It’s been a while since we’ve talked about the stu-stu-studio, and shame on us for never officially showing you the final outcome! Yes, you’ve seen one half of the room when we debuted grandma’s chair, and you saw the other side when we installed our shelves, but the room as a whole? (Crickets.) I kept telling Scott, just one more tweak!, because in my mind, the room was never really complete. Well, we’ve been tweaking for – what, a few months now? half a year? – and over the weekend, we finished the last big task for the room: the window treatments!
Years ago, we installed plain, white venetian blinds. They were a steal on Overstock, likely because they were nameless, plastic imposters. They’re fine; we’ve never thought much about it either way. But after transitioning the room from dark blue to pale, pretty pink (and painting everything from the ceiling to trim, installing chair rails, a fauxdenza and new lighting and laying down a new rug), we were ready to rid ourselves of these:
Originally, I had dreams of lush, velvet curtains, draped ceiling to floor. I pinned my little heart out, debating between gold, grey and blue. But as I told my friends this idea over dinner, they immediately nixed any further thoughts, reminding me that, um, we have cats! And a dog! And that’s a lot of hair just waiting to suction to my non-existent curtains.

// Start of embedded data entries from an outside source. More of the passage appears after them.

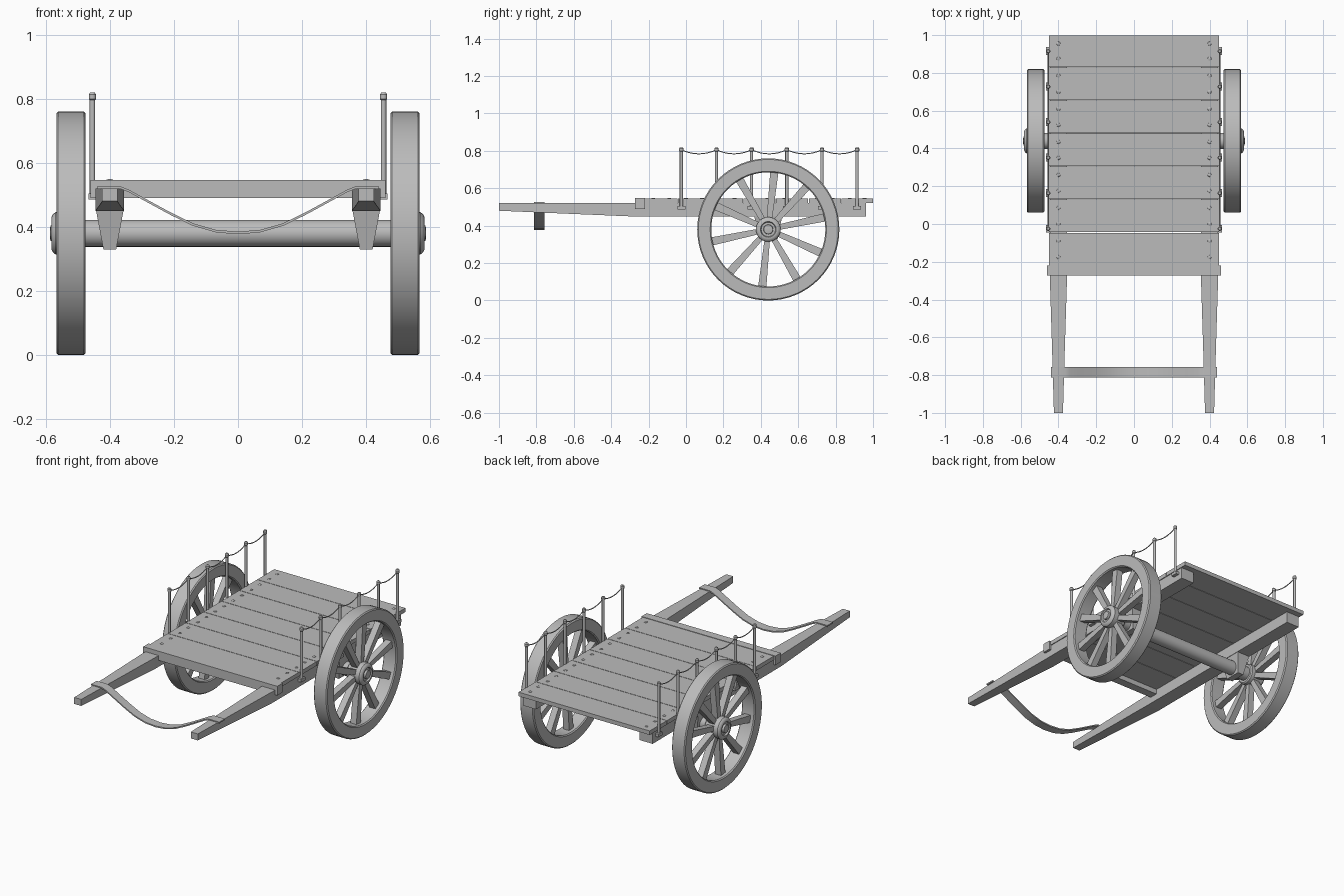
import bpy, bmesh, math
from mathutils import Matrix, Vector

if "Cube" in bpy.data.objects:
    bpy.data.objects.remove(bpy.data.objects["Cube"], do_unlink=True)

GREY = (0.5, 0.5, 0.5, 1.0)
mat = bpy.data.materials.new("plain grey")
mat.use_nodes = True
mat.diffuse_color = GREY
mat.node_tree.nodes["Principled BSDF"].inputs["Base Color"].default_value = GREY

AXLE_Y, AXLE_Z = 0.44, 0.38


def finish(bm, name, smooth=False):
    """Turn a bmesh into a named, coloured object."""
    bmesh.ops.remove_doubles(bm, verts=bm.verts, dist=1e-5)
    bmesh.ops.recalc_face_normals(bm, faces=bm.faces)
    me = bpy.data.meshes.new(name)
    bm.to_mesh(me)
    bm.free()
    me.materials.append(mat)
    ob = bpy.data.objects.new(name, me)
    bpy.context.collection.objects.link(ob)
    if smooth:
        bpy.ops.object.select_all(action='DESELECT')
        ob.select_set(True)
        bpy.context.view_layer.objects.active = ob
        bpy.ops.object.shade_smooth_by_angle(angle=math.radians(35))
    return ob


def add_loft(bm, sections):
    """Skin a run of equal-length point loops and cap both ends."""
    rings = [[bm.verts.new(p) for p in s] for s in sections]
    n = len(rings[0])
    for a, b in zip(rings, rings[1:]):
        for i in range(n):
            j = (i + 1) % n
            bm.faces.new((a[i], a[j], b[j], b[i]))
    bm.faces.new(rings[0])
    bm.faces.new(rings[-1])


def add_box(bm, x0, x1, y0, y1, z0, z1):
    add_loft(bm, [[(x0, y0, z), (x1, y0, z), (x1, y1, z), (x0, y1, z)] for z in (z0, z1)])


def add_lathe(bm, profile, segs, centre, axis, closed=False):
    """Spin (distance along axis, radius) points around the x or z axis."""
    def place(d, r, a):
        c, s = r * math.cos(a), r * math.sin(a)
        return Vector(centre) + Vector((d, c, s) if axis == 'x' else (c, s, d))
    rings = [[bm.verts.new(place(d, r, 2 * math.pi * k / segs)) for k in range(segs)]
             for d, r in profile]
    pairs = list(zip(rings, rings[1:]))
    if closed:
        pairs.append((rings[-1], rings[0]))
    else:
        bm.faces.new(rings[0])
        bm.faces.new(rings[-1])
    for a, b in pairs:
        for i in range(segs):
            j = (i + 1) % segs
            bm.faces.new((a[i], a[j], b[j], b[i]))


# Deck planks, each with a pair of nail heads at both ends
cuts = [-0.22, -0.045, 0.13, 0.305, 0.48, 0.655, 0.83, 1.0]
planks, nails = bmesh.new(), bmesh.new()
for y0, y1 in zip(cuts, cuts[1:]):
    add_box(planks, -0.45, 0.45, y0 + 0.0015, y1 - 0.0015, 0.52, 0.545)
    for x in (-0.4, 0.4):
        for y in (y0 + 0.045, y1 - 0.045):
            add_lathe(nails, [(0, 0.011), (0.003, 0.010), (0.005, 0.005)], 8, (x, y, 0.544), 'z')
finish(planks, "deck_planks")
finish(nails, "deck_nails", True)

# Beam across the front of the deck
bm = bmesh.new()
add_box(bm, -0.46, 0.46, -0.272, -0.22, 0.49, 0.547)
finish(bm, "front_beam")

# Axle
bm = bmesh.new()
add_lathe(bm, [(-0.5, 0.042), (0.5, 0.042)], 32, (0, AXLE_Y, AXLE_Z), 'x')
finish(bm, "axle", True)

post_ys = [-0.025 + 0.188 * i for i in range(6)]

for s, side in ((1, "left"), (-1, "right")):
    # Side rail running forward into a tapered shaft: y, half width, bottom
    bm = bmesh.new()
    add_loft(bm, [[(s * 0.4 - w, y, b), (s * 0.4 + w, y, b),
                   (s * 0.4 + w, y, 0.52), (s * 0.4 - w, y, 0.52)]
                  for y, w, b in ((-1, 0.024, 0.48), (-0.75, 0.031, 0.469),
                                  (-0.3, 0.045, 0.45), (0.963, 0.045, 0.45))])
    finish(bm, side + "_shaft")

    # Tapered block that carries the axle
    bm = bmesh.new()
    add_loft(bm, [[(s * 0.4 - w, AXLE_Y - d, z), (s * 0.4 + w, AXLE_Y - d, z),
                   (s * 0.4 + w, AXLE_Y + d, z), (s * 0.4 - w, AXLE_Y + d, z)]
                  for z, w, d in ((0.33, 0.02, 0.05), (0.452, 0.043, 0.075))])
    finish(bm, side + "_axle_block")

    # Wheel rim with softened edges
    hub = (s * 0.521, AXLE_Y, AXLE_Z)
    bm = bmesh.new()
    add_lathe(bm, [(-0.046, 0.311), (-0.046, 0.374), (-0.040, 0.38), (0.040, 0.38),
                   (0.046, 0.374), (0.046, 0.311), (0.040, 0.305), (-0.040, 0.305)],
              64, hub, 'x', closed=True)
    finish(bm, side + "_wheel_rim", True)

    # Ten spokes, wider toward the rim
    bm = bmesh.new()
    for k in range(10):
        turn = Matrix.Translation(hub) @ Matrix.Rotation(math.radians(36 * k + 12), 4, 'X')
        add_loft(bm, [[turn @ Vector(p) for p in
                       ((-0.02, r, -w), (0.02, r, -w), (0.02, r, w), (-0.02, r, w))]
                      for r, w in ((0.04, 0.014), (0.308, 0.022))])
    finish(bm, side + "_wheel_spokes")

    # Turned hub with a stepped end
    bm = bmesh.new()
    add_lathe(bm, [(s * d, r) for d, r in
                   ((-0.046, 0.055), (-0.04, 0.062), (0.035, 0.066), (0.048, 0.066),
                    (0.056, 0.060), (0.061, 0.050), (0.061, 0.042), (0.052, 0.038),
                    (0.052, 0.026), (0.064, 0.024), (0.066, 0.012))], 32, hub, 'x')
    finish(bm, side + "_wheel_hub", True)

    # Rope posts with round knobs, each on a small foot bracket
    posts, feet = bmesh.new(), bmesh.new()
    for y in post_ys:
        add_lathe(posts, [(0.49, 0.0085), (0.796, 0.0085), (0.799, 0.0115), (0.813, 0.0115),
                          (0.819, 0.007)], 12, (s * 0.454, y, 0), 'z')
        add_box(feet, s * 0.455 - 0.011, s * 0.455 + 0.011, y - 0.021, y + 0.021, 0.486, 0.504)
    finish(posts, side + "_rope_posts", True)
    finish(feet, side + "_post_feet")

    # Thin rope sagging from post to post
    bm = bmesh.new()
    sections = []
    for i in range(40 + 1):
        t = i / 8 % 1
        y = post_ys[0] + 0.188 * i / 8
        z = 0.806 - 0.022 * 4 * t * (1 - t)
        sections.append([(s * 0.454 + 0.003 * math.cos(a), y, z + 0.003 * math.sin(a))
                         for a in (k * math.pi / 3 for k in range(6))])
    add_loft(bm, sections)
    finish(bm, side + "_rope", True)

# Flat strap hanging between the shafts, its ends lying on top of them
half = [(0.44, 0.522), (0.365, 0.522), (0.34, 0.512), (0.28, 0.479), (0.21, 0.441),
        (0.14, 0.407), (0.07, 0.387)]
path = [(-x, z) for x, z in half] + [(0, 0.381)] + half[::-1]
bm = bmesh.new()
add_loft(bm, [[(x, -0.812, z - 0.004), (x, -0.757, z - 0.004),
               (x, -0.757, z + 0.004), (x, -0.812, z + 0.004)] for x, z in path])
finish(bm, "hanging_strap", True)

My thoughts turned to faux-silk (me = thrifty), and Scott and I bounced around the idea of DIY pipe rods to mimic the paper pipes on the opposite wall. We quickly realized that the home made rods would stick off of the wall a good 3″ (at least), and dare I say again – this room is a teeny, tiny 8′x10′, with only an 8′ square for usable area. Thinking I’d be stuck with the blinds, I had a change of heart when we saw these roman shades at West Elm:
A-ha! I could have my privacy, keep my precious inches, control my natural light and bring in texture and softness with fabric! It was a win-win-win(-win), and even better, Scott liked it too. Unfortunately, neither one of us was a fan of the $170 price tag (although admittedly, they were thick and durable), so I locked the idea to memory then took to Pinterest for any sort of DIY tutorial – and immediately, I found this one from Jenny at Little Green Notebook.
In summary, her instructions turned cheap, $3 mini blinds into roman shades with few supplies needed – and most importantly, no sewing required! I triple checked with Scott, but we figured that although our blinds weren’t of the super cheap variety, they would still work – and if anything, they’d be a bit more sturdy. We picked up 2 yards of white drapery fabric and decorative trim from our local hobby store, and we made these:
You’ll notice that our decorative trim is at the top of our shade, when the original goal was to apply it to the bottom. We’re still not sure if it was user error (never!), but when we pull our shades up, the bottom flap is no longer exposed (see the West Elm shade, above). I think if we had added an extra slat towards the bottom it would have allowed for a bit more fabric “hang down.” After a mild freak out on my end, Scott assured me that the peek of trim at the top was still good; he promised.
Regardless, the overall process was pretty simple, but I will admit that we each had to read her instructions a few times to make sure we were on the right track. If anything, we learned that there was a bit left to our interpretation, including what was considered the front and the back – in our case, we applied the fabric to the front, so that our lift cord would be hidden behind the panel.
We followed her instructions step by step, and again, you can find Jenny’s write up on Little Green Notebook. After installing them, there may have been a happy tear (or two) shed when the fabric folded in perfect, lifted waves. We chose a mid-weight fabric, but as you can see, the white allows for our slats to show when light filters through. This doesn’t bother us one bit, but keep this in mind if you’d like to give it a go.
And now, we think it’s safe to say, the studio is done! As for my day-to-day workflow, it took me some time to ease into (I spoke of it briefly right here, among red lipstick and other things!), but now? I love it. I love it to the moon and back. Being in this room makes my heart sing. This clearly means I have a date with my tripod, and final photos are in order. Soon (please and thank you).
Has anyone else attempted their own version of roman shades? Hell, I’d be impressed if you sewed your own curtain panels – you know how I feel about those scary machines. Can we see?